:: What you are asked to do ::
Lines of the data that contain the word "const" are the ones to copy.

:: Listed entries ::
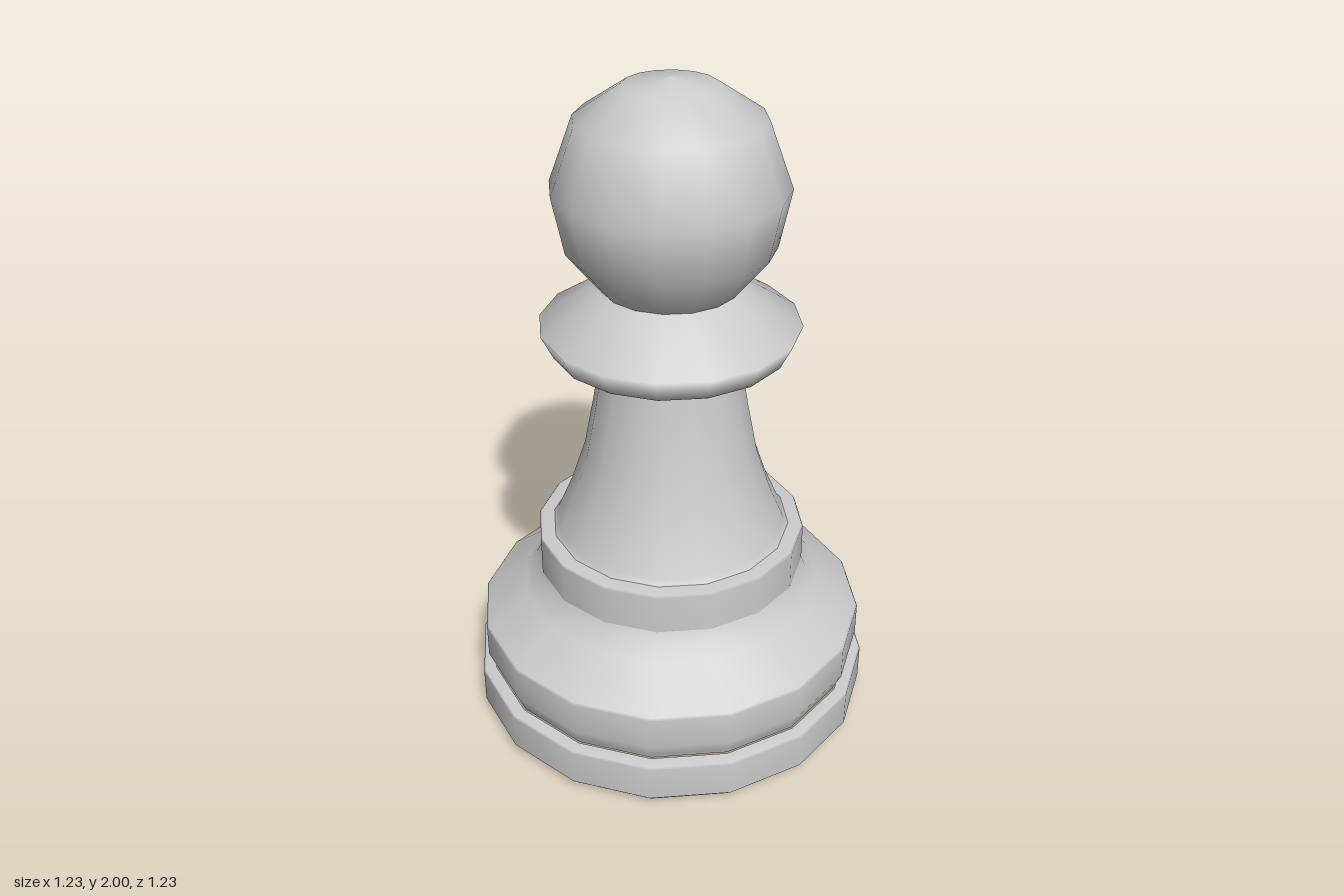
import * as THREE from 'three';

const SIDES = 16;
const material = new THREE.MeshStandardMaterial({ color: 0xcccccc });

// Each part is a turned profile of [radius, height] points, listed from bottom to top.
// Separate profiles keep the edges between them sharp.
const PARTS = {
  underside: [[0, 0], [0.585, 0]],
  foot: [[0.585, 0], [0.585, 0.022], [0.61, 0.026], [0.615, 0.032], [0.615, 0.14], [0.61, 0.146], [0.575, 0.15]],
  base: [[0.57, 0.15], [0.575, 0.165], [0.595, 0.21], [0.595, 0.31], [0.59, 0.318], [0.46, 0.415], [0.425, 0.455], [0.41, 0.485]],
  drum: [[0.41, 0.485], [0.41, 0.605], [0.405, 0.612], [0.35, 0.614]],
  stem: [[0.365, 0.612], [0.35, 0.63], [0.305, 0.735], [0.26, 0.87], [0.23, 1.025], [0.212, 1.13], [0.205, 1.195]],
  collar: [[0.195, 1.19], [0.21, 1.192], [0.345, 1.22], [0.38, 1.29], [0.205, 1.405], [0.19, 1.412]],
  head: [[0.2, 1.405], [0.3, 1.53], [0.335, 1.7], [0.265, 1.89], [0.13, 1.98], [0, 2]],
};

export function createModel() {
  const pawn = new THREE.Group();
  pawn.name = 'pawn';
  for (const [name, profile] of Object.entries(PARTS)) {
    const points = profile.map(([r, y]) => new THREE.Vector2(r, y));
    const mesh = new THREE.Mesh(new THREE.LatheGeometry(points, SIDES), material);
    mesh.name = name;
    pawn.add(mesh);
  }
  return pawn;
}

:: Output of the task ::
const SIDES = 16;
const material = new THREE.MeshStandardMaterial({ color: 0xcccccc });
const PARTS = {
  const pawn = new THREE.Group();
  for (const [name, profile] of Object.entries(PARTS)) {
    const points = profile.map(([r, y]) => new THREE.Vector2(r, y));
    const mesh = new THREE.Mesh(new THREE.LatheGeometry(points, SIDES), material);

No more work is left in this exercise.